Could you copy out every line of the data where the word "segments" occurs?
== Information given
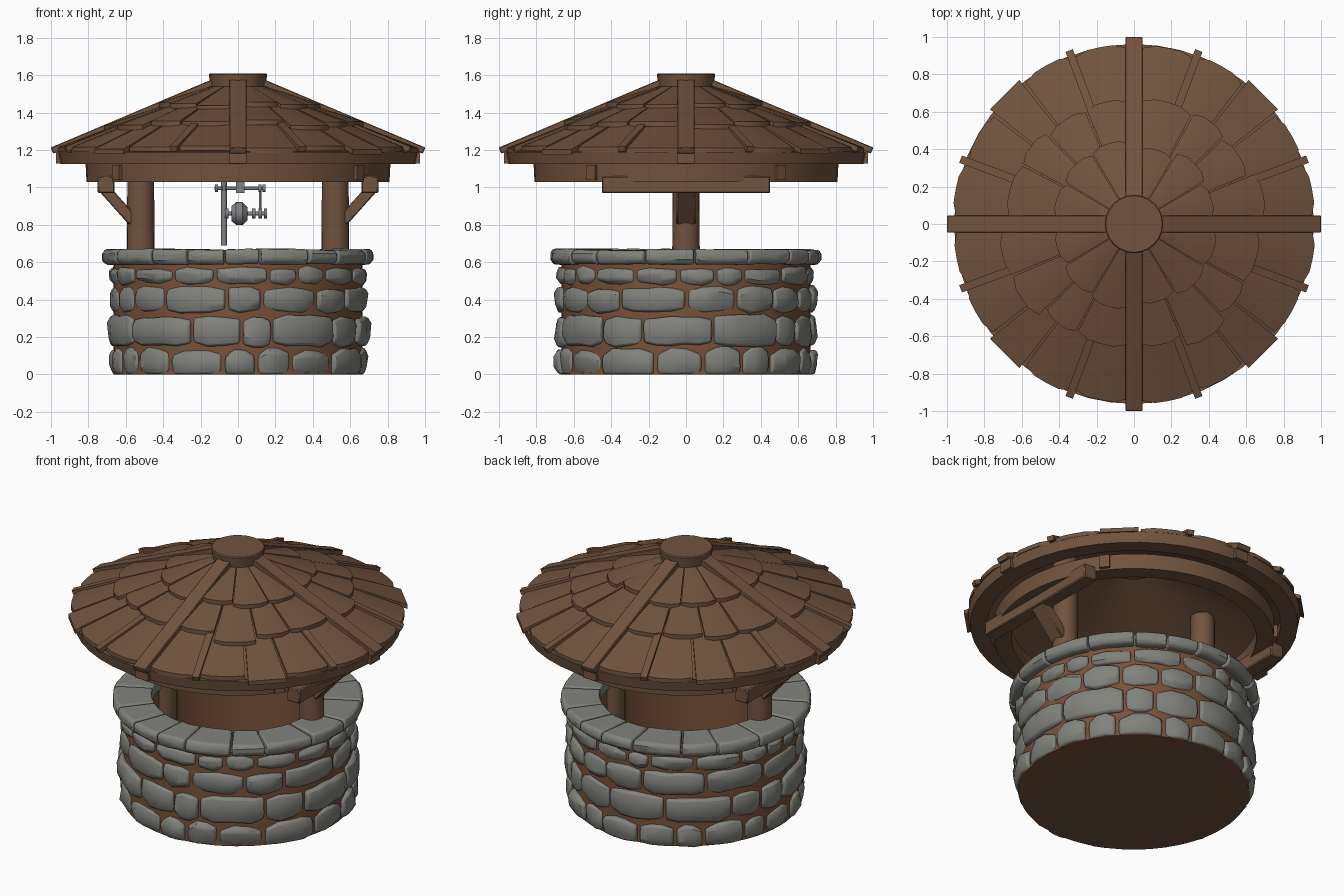
import bpy, bmesh, math, random
from math import sin, cos, radians
from mathutils import Vector, Matrix

random.seed(7)
if "Cube" in bpy.data.objects:
    bpy.data.objects.remove(bpy.data.objects["Cube"], do_unlink=True)


def material(name, rgb):
    m = bpy.data.materials.new(name)
    m.use_nodes = True
    m.diffuse_color = (*rgb, 1)
    bsdf = next(n for n in m.node_tree.nodes if n.type == 'BSDF_PRINCIPLED')
    bsdf.inputs["Base Color"].default_value = (*rgb, 1)
    return m


WOOD = material("brown wood", (0.165, 0.088, 0.048))
MORTAR = material("clay mortar", (0.19, 0.085, 0.04))
STONE = material("grey stone", (0.225, 0.225, 0.205))
METAL = material("grey metal", (0.22, 0.225, 0.235))


def finish(bm, name, mats, bevel=0, segments=1):
    """Turn a bmesh into an object with smooth shading between hard edges."""
    bmesh.ops.recalc_face_normals(bm, faces=bm.faces)
    me = bpy.data.meshes.new(name)
    bm.to_mesh(me)
    bm.free()
    for m in mats:
        me.materials.append(m)
    me.shade_smooth()
    me.set_sharp_from_angle(angle=radians(35))
    ob = bpy.data.objects.new(name, me)
    bpy.context.scene.collection.objects.link(ob)
    if bevel:
        mod = ob.modifiers.new("Bevel", 'BEVEL')
        mod.width, mod.segments = bevel, segments
        mod.limit_method, mod.angle_limit = 'ANGLE', radians(40)
    return ob


def sweep(bm, profile, a0=0, a1=360, steps=48, shape=None):
    """Sweep an (r, z) outline around z; shape may alter each point."""
    full = a1 - a0 >= 360
    rings = []
    for i in range(steps if full else steps + 1):
        a = radians(a0 + (a1 - a0) * i / steps)
        ring = []
        for r, z in profile:
            if shape:
                r, z = shape(r, z, i / steps)
            ring.append(bm.verts.new((r * cos(a), r * sin(a), z)))
        rings.append(ring)
    n = len(profile)
    pairs = list(zip(rings, rings[1:])) + ([(rings[-1], rings[0])] if full else [])
    for p, q in pairs:
        for k in range(n):
            bm.faces.new((p[k], p[(k + 1) % n], q[(k + 1) % n], q[k]))
    if not full:
        bm.faces.new(rings[0])
        bm.faces.new(rings[-1])


def frame(p, q):
    """Matrix whose local z runs from p to q, placed half way."""
    p, q = Vector(p), Vector(q)
    t = (q - p).normalized()
    ref = Vector((0, 0, 1)) if abs(t.z) < 0.99 else Vector((1, 0, 0))
    side = t.cross(ref).normalized()
    m = Matrix((side, t.cross(side), t)).transposed().to_4x4()
    return Matrix.Translation((p + q) / 2) @ m, (q - p).length


def bar(bm, p, q, w, h):
    m, length = frame(p, q)
    bmesh.ops.create_cube(bm, size=1, matrix=m @ Matrix.Diagonal((w, h, length, 1)))


def rod(bm, p, q, r1, r2=None, n=16):
    m, length = frame(p, q)
    bmesh.ops.create_cone(bm, cap_ends=True, segments=n, radius1=r1,
                          radius2=r2 or r1, depth=length, matrix=m)


def polar(r, a, z):
    return (r * cos(radians(a)), r * sin(radians(a)), z)


# Mortar wall and floor
bm = bmesh.new()
sweep(bm, [(0.515, 0), (0.665, 0), (0.665, 0.6), (0.515, 0.6)], steps=64)
finish(bm, "mortar_wall", [MORTAR])
bm = bmesh.new()
rod(bm, (0, 0, 0), (0, 0, 0.02), 0.66, n=64)
finish(bm, "well_floor", [WOOD])


# Stone courses
def course(name, z0, z1, r0, r1, narrow, wide, count, rough, gap):
    bm = bmesh.new()
    widths = [random.uniform(narrow, wide) for _ in range(count)]
    a = random.uniform(0, 20)
    for w in widths:
        w *= 360 / sum(widths)
        top, base = z1 + random.uniform(-rough, rough), z0 + random.uniform(0, rough)
        out = r1 + random.uniform(-rough, rough)
        h = top - base
        prof = [(r0, base), (out - 0.02, base), (out, base + 0.3 * h),
                (out, base + 0.75 * h), (out - 0.014, top), (r0, top)]
        if z0 == 0:
            prof = [(r, 0 if z == base else z) for r, z in prof]

        def shape(r, z, t):
            end = abs(t - 0.5) > 0.49
            pivot = 0 if z0 == 0 else (base + top) / 2
            if end and rough > 0.005:
                z = pivot + (z - pivot) * random.uniform(0.74, 0.92)
                r -= 0.014 if r > r0 else 0
            j = rough * 0.7
            z += random.uniform(-j, j) if z > 0 else 0
            return r + (random.uniform(-j, j) if r > r0 else 0), z

        sweep(bm, prof, a + gap, a + w - gap, max(3, round(w / 7)), shape)
        a += w
    bm.normal_update()
    bmesh.ops.recalc_face_normals(bm, faces=bm.faces)
    if z0 == 0:
        for f in bm.faces:
            f.material_index = int(f.normal.z < -0.9)
    finish(bm, name, [STONE, WOOD], 0.012, 2)


course("stones_bottom", 0, 0.135, 0.6, 0.695, 12, 26, 19, 0.01, 0.9)
course("stones_second", 0.148, 0.312, 0.6, 0.70, 14, 38, 14, 0.009, 0.7)
course("stones_third", 0.328, 0.468, 0.6, 0.695, 16, 34, 15, 0.009, 0.8)
course("stones_fourth", 0.478, 0.572, 0.6, 0.69, 11, 26, 19, 0.009, 0.9)
course("coping_stones", 0.586, 0.668, 0.5, 0.725, 15, 24, 18, 0.004, 0.45)

# Posts, braces and side beams
for side, s in (("left", 1), ("right", -1)):
    bm = bmesh.new()
    rod(bm, (s * 0.52, 0, 0.02), (s * 0.52, 0, 1.36), 0.077, 0.07, n=20)
    finish(bm, side + "_post", [WOOD])
    bm = bmesh.new()
    bar(bm, (s * 0.56, 0, 0.82), (s * 0.73, 0, 1.01), 0.1, 0.06)
    finish(bm, side + "_brace", [WOOD], 0.006)
    bm = bmesh.new()
    bar(bm, (s * 0.705, -0.45, 1.015), (s * 0.705, 0.45, 1.015), 0.09, 0.09)
    finish(bm, side + "_side_beam", [WOOD], 0.006)

# Rings under the roof
bm = bmesh.new()
sweep(bm, [(0.71, 1.03), (0.81, 1.03), (0.815, 1.125), (0.71, 1.125)])
for a in (38, 142, 218, 322):
    bar(bm, polar(0.77, a, 1.08), polar(0.83, a, 1.08), 0.06, 0.08)
finish(bm, "lower_ring", [WOOD])
bm = bmesh.new()
sweep(bm, [(0.85, 1.125), (0.95, 1.125), (0.962, 1.19), (0.85, 1.2)])
for a in range(0, 360, 90):
    bar(bm, polar(0.9, a, 1.165), polar(0.972, a, 1.165), 0.09, 0.075)
finish(bm, "upper_ring", [WOOD])


# Roof
def slope(r):
    return 1.533 - 0.405 * (r - 0.145)


bm = bmesh.new()
sweep(bm, [(r, slope(r) - d) for r, d in
           ((0.1, 0.015), (0.94, 0.015), (0.94, 0.027), (0.1, 0.027))])
finish(bm, "roof_shell", [WOOD])


def shingles(name, r0, r1, lift, cuts, jag):
    bm = bmesh.new()
    for quarter in range(0, 360, 90):
        for a0, a1 in zip(cuts, cuts[1:]):
            end = r1 + random.uniform(-jag, jag)
            up = lift + random.uniform(-0.005, 0.005)
            middle = r0 > 0.5 and a0 == 38
            end = 0.985 if middle else end

            def shape(r, z, t):
                corner = abs(t - 0.5) > 0.49 and r == end and not middle
                return (r - 0.018 if corner else r), z

            prof = [(r0, slope(r0) - 0.022), (end, slope(end) + up - 0.026),
                    (end, slope(end) + up), (r0, slope(r0) + 0.003)]
            sweep(bm, prof, quarter + a0 + 0.5, quarter + a1 - 0.5,
                  1 if middle else 4, shape)
    finish(bm, name, [WOOD])


shingles("lower_shingles", 0.56, 0.965, 0.014, (2, 20, 38, 52, 70, 88), 0.008)
shingles("middle_shingles", 0.33, 0.69, 0.034, (3, 23, 44, 62, 87), 0.035)
shingles("upper_shingles", 0.1, 0.44, 0.036, (4, 31, 59, 86), 0.025)

# Ridge beams and narrow battens
bm = bmesh.new()
for a in range(0, 360, 90):
    bar(bm, polar(0.1, a, slope(0.1) + 0.024), polar(0.995, a, slope(0.995) + 0.008),
        0.092, 0.035)
finish(bm, "ridge_beams", [WOOD], 0.004)
bm = bmesh.new()
for quarter in range(0, 360, 90):
    for a in (20.5, 69.5):
        bar(bm, polar(0.6, quarter + a, slope(0.6) + 0.002),
            polar(0.985, quarter + a, slope(0.985) + 0.012), 0.042, 0.028)
finish(bm, "roof_battens", [WOOD])

# Roof cap
bm = bmesh.new()
rod(bm, (0, 0, 1.5), (0, 0, 1.61), 0.14, 0.157, n=24)
finish(bm, "roof_cap", [WOOD], 0.006)

# Crank mechanism
bm = bmesh.new()
rod(bm, (-0.075, 0, 0.69), (-0.075, 0, 1.03), 0.016, n=12)
rod(bm, (-0.125, 0, 0.995), (0.145, 0, 0.995), 0.009, n=12)
rod(bm, (-0.085, 0, 0.86), (0.15, 0, 0.86), 0.011, n=12)
rod(bm, (0.118, 0, 0.85), (0.118, 0, 1.01), 0.007, n=12)
for x in (-0.115, -0.075, 0.118, 0.14):
    rod(bm, (x - 0.008, 0, 0.995), (x + 0.008, 0, 0.995), 0.02, n=12)
for x in (-0.06, 0.085, 0.118, 0.147):
    rod(bm, (x - 0.009, 0, 0.86), (x + 0.009, 0, 0.86), 0.027, n=12)
finish(bm, "crank", [METAL])
bm = bmesh.new()
rod(bm, (-0.035, 0, 0.86), (-0.01, 0, 0.86), 0.04, 0.06)
rod(bm, (-0.01, 0, 0.86), (0.025, 0, 0.86), 0.062)
rod(bm, (0.025, 0, 0.86), (0.05, 0, 0.86), 0.06, 0.035)
finish(bm, "crank_drum", [METAL])
bm = bmesh.new()
bar(bm, (0.012, 0, 0.97), (0.012, 0, 1.04), 0.045, 0.045)
finish(bm, "crank_bracket", [METAL])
====
▶ Written reply:
def finish(bm, name, mats, bevel=0, segments=1):
        mod.width, mod.segments = bevel, segments
    bmesh.ops.create_cone(bm, cap_ends=True, segments=n, radius1=r1,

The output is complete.